How do you know when you've stepped over the line on social media? When it comes to tricky subjects and taboos in social media, there are four important checkpoints you can use ahead of time to make sure your post won't offend your wider audience.
First, what is a tricky subject? Politics. Religious beliefs. Music tastes. Wealth and poverty. Health issues (cancer, obesity, eating disorders). Stupid jackass stunts and jokes. Add your own to the list. Be careful with these subjects. My advice is always stay away unless you are defending someone who has been wronged.If you have to get involved, don't criticize people who are offensive, defend the one being criticized.It's a good rule never to go after anyone on social media.
What is a taboo? Something to stay away from. Wise people don't go there. Race. Sexual behavior. Gambling and drinking (attention students and coaches). Guns and weapons. Drug use. Gender-related humor. Poking fun at the disadvantaged or handicapped. Just don't do it.
To avoid tricky subjects and taboos in social media, here are four checkpoints you should use before pressing the send button on that social media post:
1. Remember the larger audience. I like to define the larger audience primarily as two degrees of separation to keep it easy to understand: your followers and your followers' followers. Many of your posts will reach more people, but this is a good illustration to start with. Inside humor is nonexistent on social media unless your accounts are private and you approve only your friends. Your comment may not offend your friends, but it may turn a large group of your followers against you. Picture the demographics (age, gender, economic status, political affiliations, etc.) of your followers and test your post's offensive potential against the whole group.
2. The cause you represent and your personal beliefs are not the same thing. One of the biggest dangers (especially on Twitter) is what I call "stream of consciousness posting." Some people have a habit of blurting out (online) every thought and activity of the day. Be aware that people who follow you because of a cause (sports team, school teacher, coach, director of an organization) may not share your beliefs even though they share an affinity for your cause. Your objective should always be to create advocacy and loyalty, never to polarize or shock people. Weigh your posts carefully. Every time you press send, a brick in the building of your personal brand goes into place.
3. Listen before you talk. Get to know what your followers think. This will go a long way towards helping you build better relationships with your fans and understanding what might offend them.
4. Be careful what you retweet and share. Even though you didn't post it originally, you become one with the retweet or share. Your followers will identify you with whatever you post.
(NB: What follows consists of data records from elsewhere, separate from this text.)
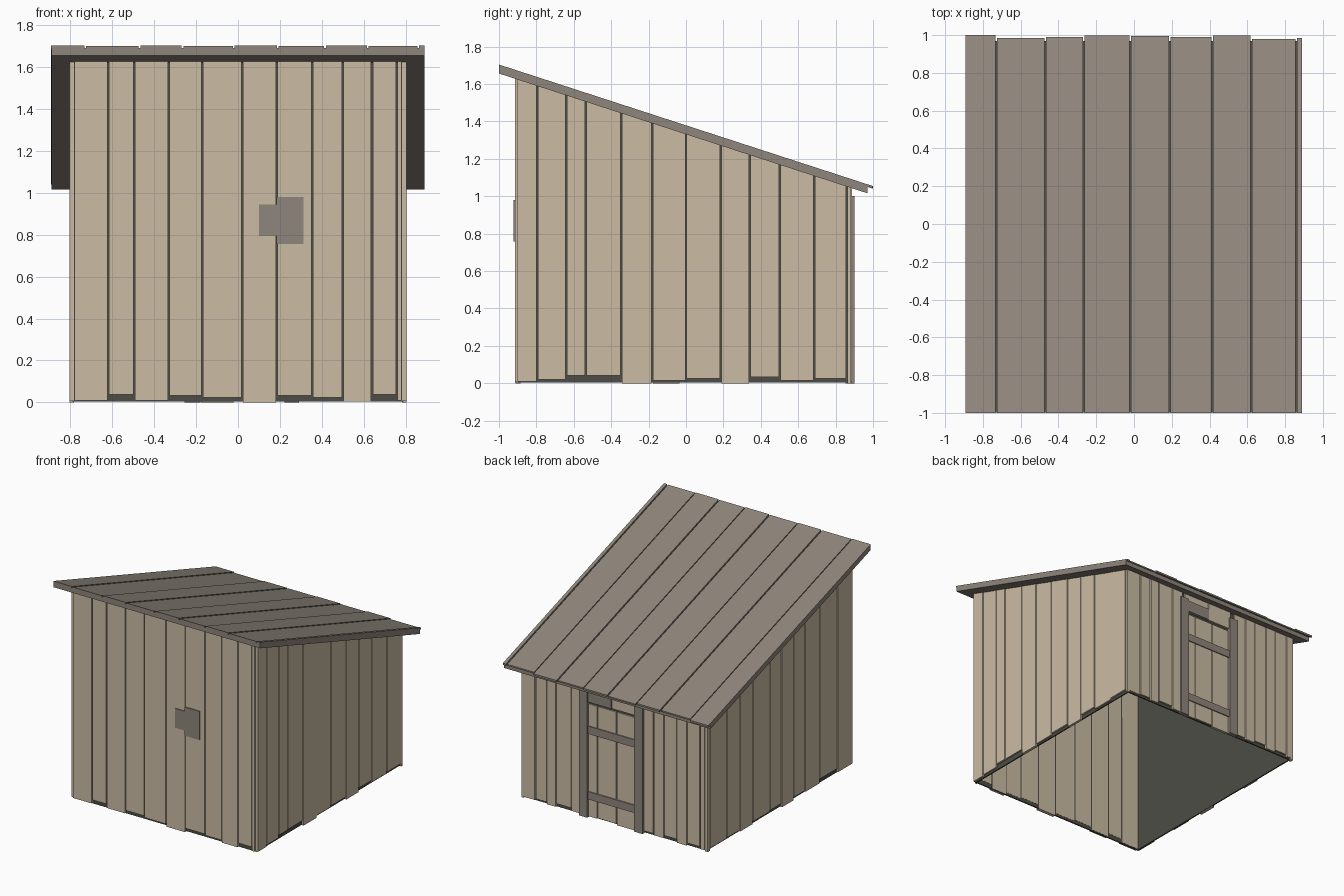
import bpy
import bmesh

cube = bpy.data.objects.get("Cube")
if cube:
    bpy.data.objects.remove(cube, do_unlink=True)


def material(name, rgb):
    m = bpy.data.materials.new(name)
    m.use_nodes = True
    m.diffuse_color = (*rgb, 1)
    bsdf = m.node_tree.nodes["Principled BSDF"]
    bsdf.inputs["Base Color"].default_value = (*rgb, 1)
    bsdf.inputs["Roughness"].default_value = 0.9
    return m


TAN = material("pale tan wood", (0.60, 0.505, 0.375))
BROWN = material("weathered brown wood", (0.275, 0.238, 0.202))
DARK = material("dark grey lining", (0.075, 0.073, 0.060))

SLOPE = 0.325
GAP = 0.004


def pitch(z):
    """Height along the roof pitch, given its height at the front edge."""
    return lambda y: z - SLOPE * (y + 1)


def flat(z):
    return lambda y: z


UNDER = pitch(1.656)


def block(bm, x0, x1, y0, y1, low, high, capped=True):
    """Box whose bottom and top follow height functions of y."""
    ring = [(x0, y0), (x1, y0), (x1, y1), (x0, y1)]
    a = [bm.verts.new((x, y, low(y))) for x, y in ring]
    b = [bm.verts.new((x, y, high(y))) for x, y in ring]
    for i in range(4):
        j = (i + 1) % 4
        bm.faces.new((a[i], a[j], b[j], b[i]))
    if capped:
        bm.faces.new(a[::-1])
        bm.faces.new(b)


def finish(name, bm, *mats):
    bmesh.ops.recalc_face_normals(bm, faces=bm.faces)
    mesh = bpy.data.meshes.new(name)
    bm.to_mesh(mesh)
    bm.free()
    for m in mats:
        mesh.materials.append(m)
    ob = bpy.data.objects.new(name, mesh)
    bpy.context.collection.objects.link(ob)
    return ob


def board(name, mat, *dims):
    bm = bmesh.new()
    block(bm, *dims)
    return finish(name, bm, mat)


def front_back_planks(name, edges, lifts, inner, outer):
    """Row of upright planks along x; outer faces alternate slightly."""
    bm = bmesh.new()
    sign = 1 if outer > inner else -1
    for i, (a, b, z) in enumerate(zip(edges, edges[1:], lifts)):
        face = outer - sign * 0.003 * (i % 2)
        block(bm, a + GAP, b - GAP, min(inner, face), max(inner, face), flat(z), UNDER)
    return finish(name, bm, TAN)


def side_planks(name, edges, lifts, sign):
    """Row of upright planks along y on one side."""
    bm = bmesh.new()
    for i, (a, b, z) in enumerate(zip(edges, edges[1:], lifts)):
        xs = sorted((sign * 0.782, sign * (0.805 - 0.003 * (i % 2))))
        block(bm, *xs, a + GAP, b - GAP, flat(z), UNDER)
    return finish(name, bm, TAN)


# Dark wall lining, open underneath
bm = bmesh.new()
block(bm, -0.79, 0.79, -0.897, 0.872, flat(0.003), UNDER, capped=False)
lining = finish("wall_lining", bm, DARK)
solid = lining.modifiers.new("thickness", "SOLIDIFY")
solid.thickness = 0.015
solid.offset = -1

# Wall planks
front_back_planks(
    "front_wall_planks",
    [-0.785, -0.62, -0.495, -0.33, -0.17, 0.02, 0.185, 0.355, 0.5, 0.64, 0.758, 0.785],
    [0.01, 0.038, 0.01, 0.033, 0.022, 0, 0.033, 0.022, 0.005, 0.038, 0.01],
    -0.885, -0.915)
side_planks(
    "right_wall_planks",
    [-0.907, -0.795, -0.64, -0.535, -0.345, -0.18, 0, 0.185, 0.34, 0.5, 0.685, 0.86, 0.887],
    [0.01, 0.02, 0.042, 0.042, 0, 0.015, 0.025, 0, 0.033, 0.015, 0.025, 0], 1)
side_planks(
    "left_wall_planks",
    [-0.907, -0.72, -0.5, -0.32, -0.18, -0.03, 0.11, 0.32, 0.48, 0.64, 0.85, 0.887],
    [0.01, 0.04, 0.01, 0.02, 0, 0.03, 0.025, 0.005, 0.02, 0.015, 0], -1)
front_back_planks(
    "back_wall_planks_right", [0.27, 0.37, 0.5, 0.58, 0.68, 0.785],
    [0.01, 0.03, 0.005, 0.02, 0.01], 0.86, 0.887)
front_back_planks(
    "back_wall_planks_left", [-0.785, -0.74, -0.63, -0.54, -0.43, -0.34, -0.23],
    [0.01, 0.025, 0.005, 0.03, 0.01, 0.02], 0.86, 0.887)
front_back_planks(
    "planks_above_door", [-0.2, 0.02, 0.25], [0.9, 0.9], 0.86, 0.887)

# Back door: planks, posts, crossbars and half header
bm = bmesh.new()
for a, b, z in [(-0.18, -0.018, 0.0), (-0.018, 0.144, 0.01), (0.144, 0.23, 0.005)]:
    block(bm, a + GAP, b - GAP, 0.86, 0.882, flat(z), flat(0.88))
finish("door_planks", bm, TAN)
for name, a, b, top in [("door_post_right", 0.222, 0.292, 1.0),
                        ("door_post_left", -0.255, -0.18, 0.99)]:
    board(name, BROWN, a, b, 0.87, 0.9, flat(0), flat(top))
for name, z in [("door_crossbar_upper", 0.65), ("door_crossbar_lower", 0.14)]:
    board(name, BROWN, -0.18, 0.222, 0.87, 0.89, flat(z), flat(z + 0.06))
board("door_header", BROWN, 0.02, 0.222, 0.87, 0.893, flat(0.9), flat(0.99))

# Patch plates on the front wall
board("front_patch_small", BROWN, 0.1, 0.187, -0.919, -0.911, flat(0.795), flat(0.945))
board("front_patch_large", BROWN, 0.185, 0.312, -0.922, -0.911, flat(0.757), flat(0.98))

# Roof slab with a dark upper face that shows between the roof planks
bm = bmesh.new()
block(bm, -0.89, 0.89, -0.999, 0.97, UNDER, pitch(1.692))
bmesh.ops.recalc_face_normals(bm, faces=bm.faces)
for f in bm.faces:
    f.material_index = 1 if f.normal.z > 0.5 else 0
finish("roof_slab", bm, BROWN, DARK)

# Roof planks with uneven rear ends
edges = [-0.897, -0.73, -0.47, -0.265, -0.02, 0.19, 0.415, 0.62, 0.86, 0.894]
ends = [1.0, 0.985, 0.99, 0.997, 0.996, 0.99, 0.998, 0.98, 0.985]
bm = bmesh.new()
for i, (a, b, end) in enumerate(zip(edges, edges[1:], ends)):
    top = 1.704 - 0.003 * (i % 2)
    block(bm, a + GAP, b - GAP, -1.0, end, pitch(1.69), pitch(top))
finish("roof_planks", bm, BROWN)
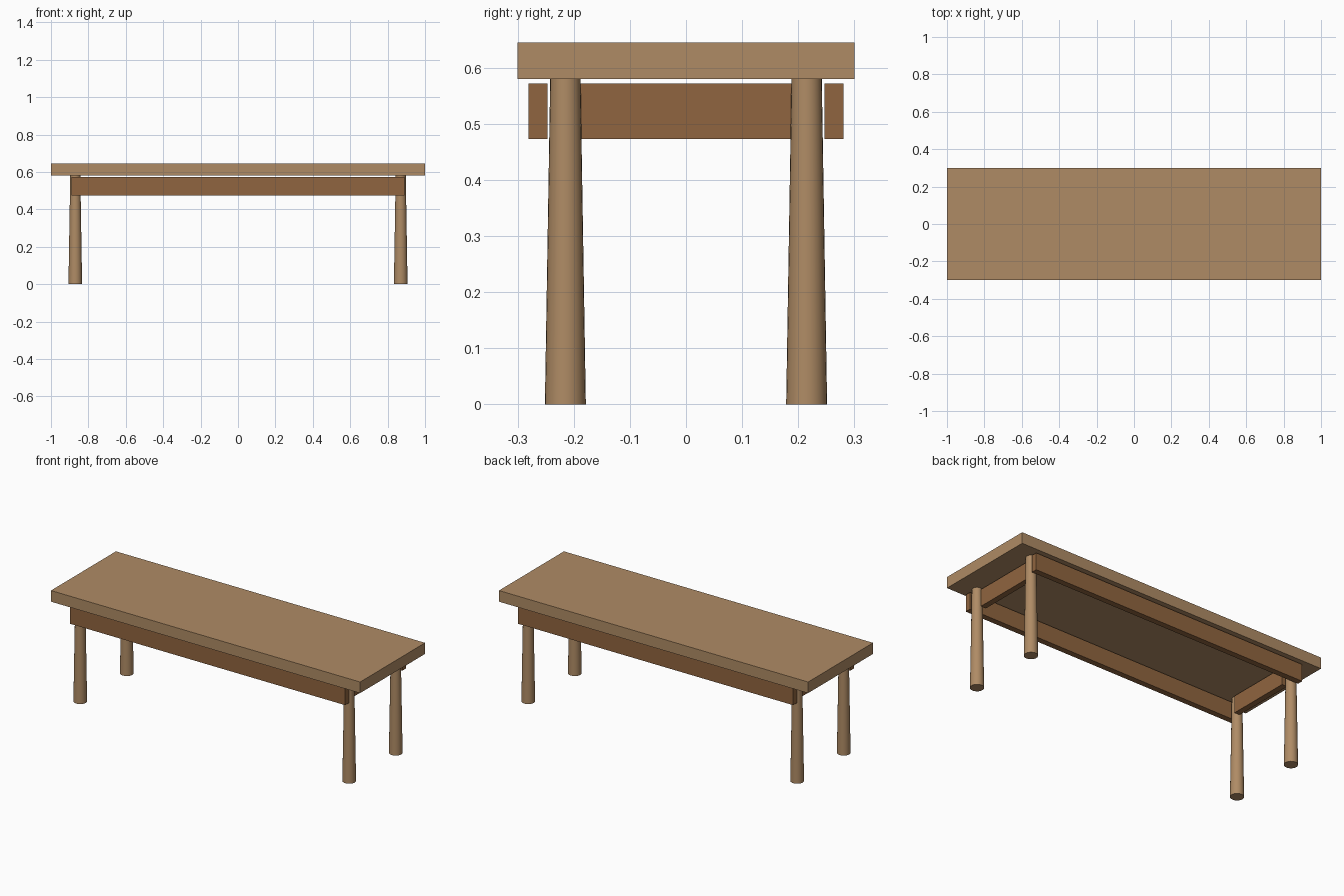
import bpy

if "Cube" in bpy.data.objects:
    bpy.data.objects.remove(bpy.data.objects["Cube"])


def make_material(name, color):
    m = bpy.data.materials.new(name)
    m.diffuse_color = (*color, 1)
    m.use_nodes = True
    m.node_tree.nodes["Principled BSDF"].inputs["Base Color"].default_value = m.diffuse_color
    return m


light_wood = make_material("light_wood", (0.43, 0.26, 0.13))
dark_wood = make_material("dark_wood", (0.28, 0.13, 0.05))


def box(name, lo, hi, material):
    bpy.ops.mesh.primitive_cube_add(size=1, location=[(a + b) / 2 for a, b in zip(lo, hi)])
    ob = bpy.context.object
    ob.name = name
    ob.scale = [b - a for a, b in zip(lo, hi)]
    bpy.ops.object.transform_apply(location=False, rotation=False, scale=True)
    ob.data.materials.append(material)


def leg(name, x, y):
    bpy.ops.mesh.primitive_cone_add(vertices=24, radius1=0.0365, radius2=0.027,
                                    depth=0.58, location=(x, y, 0.29))
    ob = bpy.context.object
    ob.name = name
    bpy.ops.object.shade_smooth_by_angle()
    ob.data.materials.append(light_wood)


# Table top
box("table_top", (-1, -0.3, 0.58), (1, 0.3, 0.645), light_wood)

# Tapered legs
for y, depth_name in ((-0.215, "front"), (0.215, "back")):
    for x, side_name in ((-0.87, "left"), (0.87, "right")):
        leg(f"{depth_name}_{side_name}_leg", x, y)

# Long aprons outside the legs
for y, name in ((-0.264, "front_apron"), (0.264, "back_apron")):
    box(name, (-0.89, y - 0.017, 0.473), (0.89, y + 0.017, 0.572), dark_wood)

# Short aprons between the legs
for x, name in ((-0.849, "left_apron"), (0.849, "right_apron")):
    box(name, (x - 0.017, -0.19, 0.473), (x + 0.017, 0.19, 0.572), dark_wood)
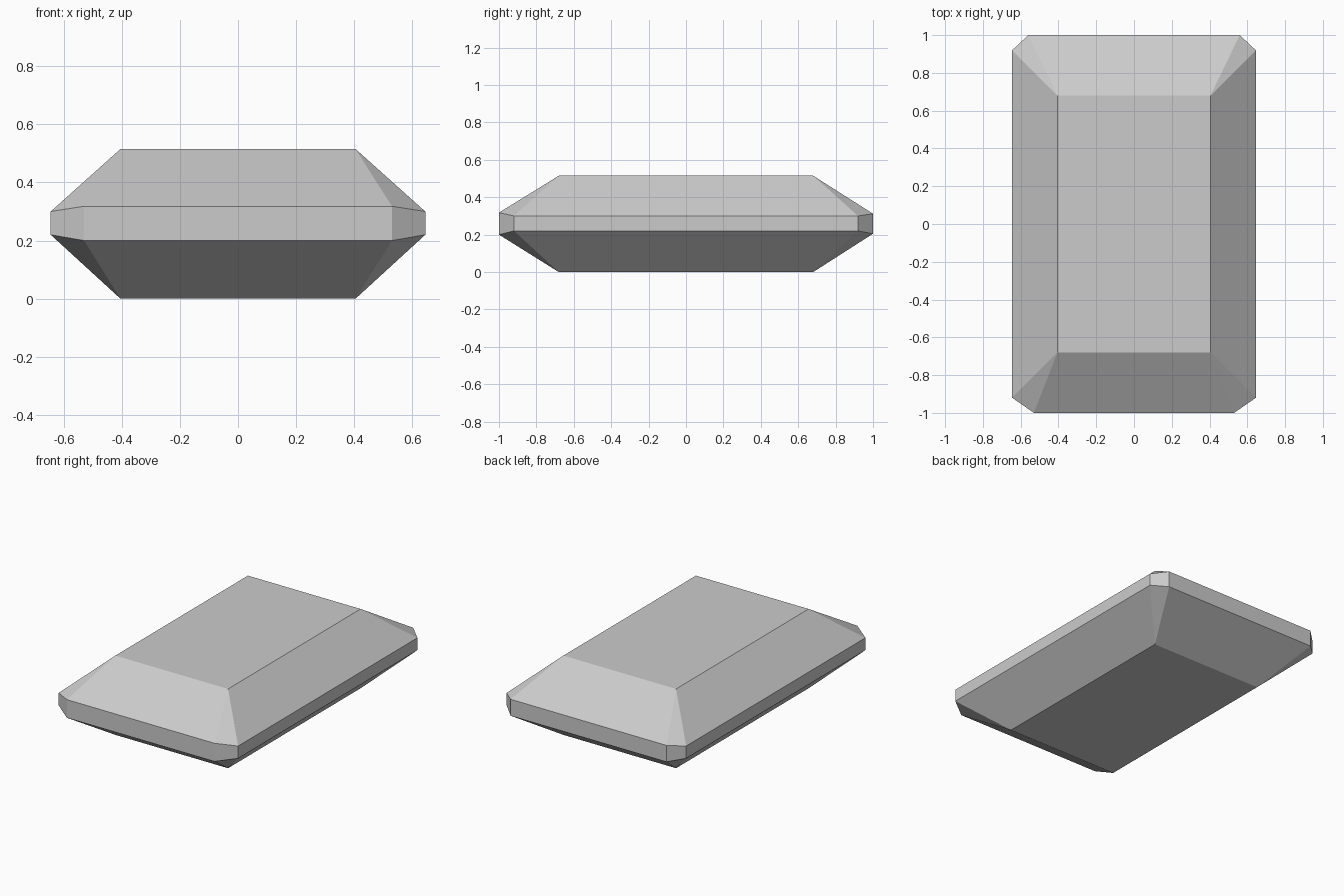
import bpy, bmesh

if "Cube" in bpy.data.objects:
    bpy.data.objects.remove(bpy.data.objects["Cube"])

HEIGHT = 0.515
# Cap corners and the girdle points beside each, counter-clockwise from above
CAP = [(-0.405, -0.68), (0.405, -0.68), (0.405, 0.68), (-0.405, 0.68)]
# x, y, lower z, upper z
GIRDLE = [(-0.645, -0.92, 0.22, 0.30), (-0.53, -1.0, 0.20, 0.318),
          (0.53, -1.0, 0.20, 0.318), (0.645, -0.92, 0.22, 0.30),
          (0.645, 0.92, 0.22, 0.30), (0.56, 1.0, 0.205, 0.312),
          (-0.56, 1.0, 0.205, 0.312), (-0.645, 0.92, 0.22, 0.30)]

bm = bmesh.new()


def bevelled_half(z, level):
    """Flat cap, four sloping sides and four corner facets down to the girdle."""
    cap = [bm.verts.new((x, y, z)) for x, y in CAP]
    rim = [bm.verts.new((p[0], p[1], p[level])) for p in GIRDLE]
    bm.faces.new(cap)
    for i in range(4):
        a, b = rim[2 * i], rim[2 * i + 1]
        bm.faces.new((cap[i], a, b))
        bm.faces.new((cap[i], b, rim[(2 * i + 2) % 8], cap[(i + 1) % 4]))
    return rim


# Lower and upper halves joined by a narrow upright band
lower = bevelled_half(0.0, 2)
upper = bevelled_half(HEIGHT, 3)
for i in range(8):
    j = (i + 1) % 8
    bm.faces.new((lower[i], lower[j], upper[j], upper[i]))

bmesh.ops.recalc_face_normals(bm, faces=bm.faces)
mesh = bpy.data.meshes.new("bevelled_slab")
bm.to_mesh(mesh)
bm.free()
slab = bpy.data.objects.new("bevelled_slab", mesh)
bpy.context.collection.objects.link(slab)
Learning to practice safe social means understanding tricky subjects and taboos. Tread carefully, my friend, and consider these four guidelines before you press send.
This is an excerpt from the new book Practice Safe Social by Chris Syme.